Mayoral control of the city’s public schools, as presently configured, is not working.
That was the consensus of opinion expressed during a town hall on school system governance held at Brooklyn Borough Hall, 209 Joralemon Street.
The hearing, which was sponsored by the Senate Democratic School Governance Task Force and co-chaired by State Senators Martin Connor and Martin Malave-Dilan, is one of several being held by the group, in advance of the expiration of legislation that gave control of New York City’s school system to the mayor, and eliminated the Board of Education.
That legislation will sunset on June 30, 2009, raising the question of whether it should be renewed or revamped.
Those who spoke made it clear that they believe the current system should be reworked, to build in accountability, checks and balances, and parental and community input, all of which is currently lacking, said those who testified.
Particularly frustrating, they contended, is the fact that the system follows a top-down format, with decisions about schools and students handed down from on high, and comment from those who are most impacted by the decisions, asked for – if at all – after the fact.
Carmen Alvarez, vice president for special education of the United Federation of Teachers (UFT), said that the current system lacks many key items.
Basing her remarks on testimony given to the UFT at a series of hearings, she said that, in the view of educators and parents, “A permanent forum for the public to question policies before they are adopted must be re-established.”
In addition, Alvarez said, “Accountability is important, not just to the mayor, but to the public, and it needs to be bottom-up, not just top-down. That means there has to be transparency and checks and balances.”
Alvarez also said that, rather than the Kafkaesque structure currently in place, in which parents cannot find the appropriate people to help address concerns, “There needs to be a clear line of communications to solve problems,” she urged.
Public school teacher Joey Davis said that, in his view, mayoral control had devolved into a business structure. “Mayor (Michael) Bloomberg has turned the schools into a corporation,” Davis contended.
While, Davis said, parents and teachers have been trying to respond to student needs, “They are continually undermined by the mayor and the chancellor. I don’t know what the answer is, but I know it’s not mayoral control.”
In particular, Davis complained about tens of millions of dollars spent on consultants rather than going into the classroom or being used for teacher training. In one case, he recalled, a consultant had come into the school he worked in and, rather than tackling anything substantive, had redone the bulletin boards.
Parents were equally critical. David Quintana, who has two children in the public schools, called mayoral control “a dismal failure.” Specifically, Quintana said that, “Many major decisions have been made with absolutely no input from parents or the public.”
In addition, he called for a sea change in both offerings and discipline, through the “Reinstitution of the arts, music, physical education, student governments and the teaching of basic American civics,” as well as, “The elimination of the NYPD presence in the schools, which I feel creates a prison-like atmosphere.

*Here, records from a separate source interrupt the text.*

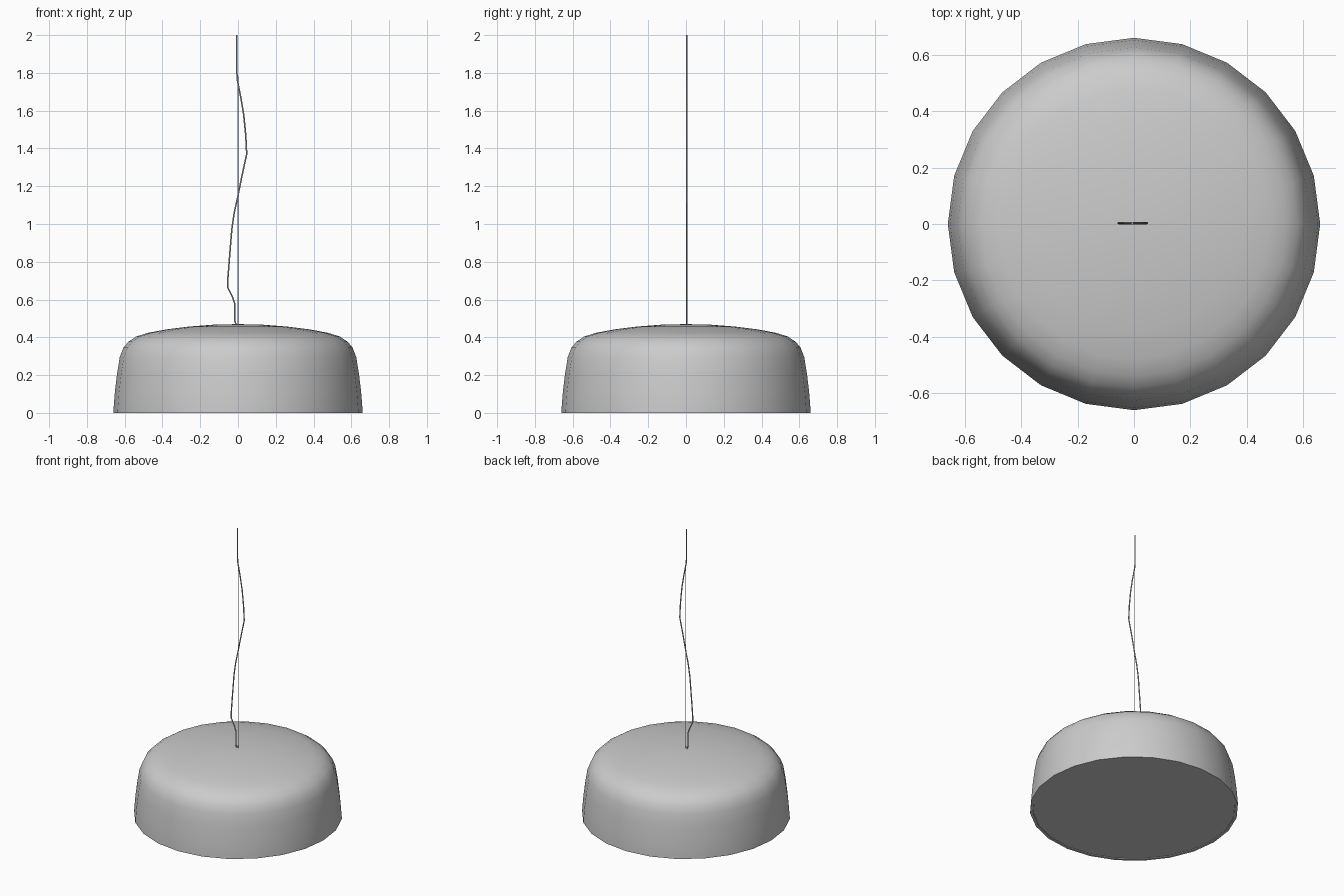
import bpy, bmesh, math

if "Cube" in bpy.data.objects:
    bpy.data.objects.remove(bpy.data.objects["Cube"], do_unlink=True)

SIDES = 24


def material(name, value):
    mat = bpy.data.materials.new(name)
    mat.use_nodes = True
    color = (value, value, value, 1)
    mat.diffuse_color = color
    mat.node_tree.nodes["Principled BSDF"].inputs["Base Color"].default_value = color
    return mat


grey = material("light grey", 0.6)


def finish(name, bm, angle=40):
    bmesh.ops.recalc_face_normals(bm, faces=bm.faces)
    mesh = bpy.data.meshes.new(name)
    bm.to_mesh(mesh)
    bm.free()
    mesh.materials.append(grey)
    obj = bpy.data.objects.new(name, mesh)
    bpy.context.collection.objects.link(obj)
    bpy.ops.object.select_all(action="DESELECT")
    obj.select_set(True)
    bpy.context.view_layer.objects.active = obj
    bpy.ops.object.shade_smooth_by_angle(angle=math.radians(angle))
    return obj


def lathe(name, profile):
    bm = bmesh.new()
    verts = [bm.verts.new((r, 0, z)) for r, z in profile]
    edges = [bm.edges.new(pair) for pair in zip(verts, verts[1:])]
    bmesh.ops.spin(bm, geom=verts + edges, cent=(0, 0, 0), axis=(0, 0, 1),
                   angle=math.tau, steps=SIDES, use_duplicate=False)
    bmesh.ops.remove_doubles(bm, verts=bm.verts, dist=0.0005)
    return finish(name, bm)


def cable(name, points, radius, sides=8):
    # Sweep a small ring along a path lying in the xz plane
    bm = bmesh.new()
    rings = []
    for x, z in points:
        ring = [bm.verts.new((x + radius * math.cos(math.tau * i / sides),
                              0.003 + radius * math.sin(math.tau * i / sides), z))
                for i in range(sides)]
        rings.append(ring)
    for a, b in zip(rings, rings[1:]):
        for i in range(sides):
            j = (i + 1) % sides
            bm.faces.new((a[i], a[j], b[j], b[i]))
    bm.faces.new(rings[0])
    bm.faces.new(rings[-1])
    return finish(name, bm)


# Domed shade with a thin turned-in lip
lathe("shade", [(0, 0.47), (0.13, 0.467), (0.26, 0.457), (0.38, 0.442), (0.48, 0.423),
                (0.54, 0.404), (0.58, 0.377), (0.607, 0.345), (0.626, 0.295),
                (0.64, 0.21), (0.652, 0.11), (0.66, 0.01), (0.66, 0),
                (0.642, 0), (0.64, 0.012)])

# Flat diffuser closing the underside
lathe("diffuser", [(0, 0.004), (0.641, 0.004)])

# Straight suspension wire
cable("suspension_wire", [(0, 0.465), (0, 1.78)], 0.002)

# Loose power cord winding around the wire
cable("power_cord", [(-0.01, 0.465), (-0.018, 0.49), (-0.018, 0.58), (-0.03, 0.615),
                     (-0.055, 0.665), (-0.053, 0.72), (-0.042, 0.86), (-0.033, 0.97),
                     (-0.02, 1.06), (0, 1.15), (0.022, 1.26), (0.046, 1.37),
                     (0.041, 1.47), (0.03, 1.58), (0.015, 1.67), (-0.003, 1.76),
                     (-0.006, 1.8), (-0.006, 2.0)], 0.004)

“I feel that we should put educators back into Tweed Courthouse,” Quintana added. The image of Bloomberg as “the education mayor,” he contended, is “pure propaganda.”
Karen Phillip, whose daughter attends Philippa Schuyler Intermediate School in Fort Greene, said that the Department of Education (DOE) had decided to site a charter school inside the school without consultation with either parents or the district’s Community Education Council.
“One of the major problems we are having is accountability,” Phillip stressed. “We are going and asking questions of everyone and not getting any answers.
“Here is a school that works, students are moving on to bigger and better things, and the only thing that Joel Klein and Bloomberg can do for us is put a charter school in there,” Phillip went on, pointing out that the school had a waiting list of 300 students each year.
“The mayor should not be involved, and the parents are no longer involved because he has pulled that from under us,” Phillip noted.
Tammie Brunson, whose son attends school in District 13, said that the system was failing her child. “To me, District 13 is like a roulette wheel,” she said. “You can get some good things out of it and you can get some bad things out of it.
“We need restructuring tremendously,” Brunson went on, “because the children are losing out. Is the system working? No. As a parent, do I feel my needs are being met? No. Do I have a voice? This is the first time I have a voice.”
Irene Varon, who has been active in School District 22 for many years, said that, in her view, the system could not return to what it had been, but nonetheless needed to be revamped to incorporate things that are currently missing.
“Fair is not equal,” Varon stressed. “You have to have balance. We don’t have balance now.”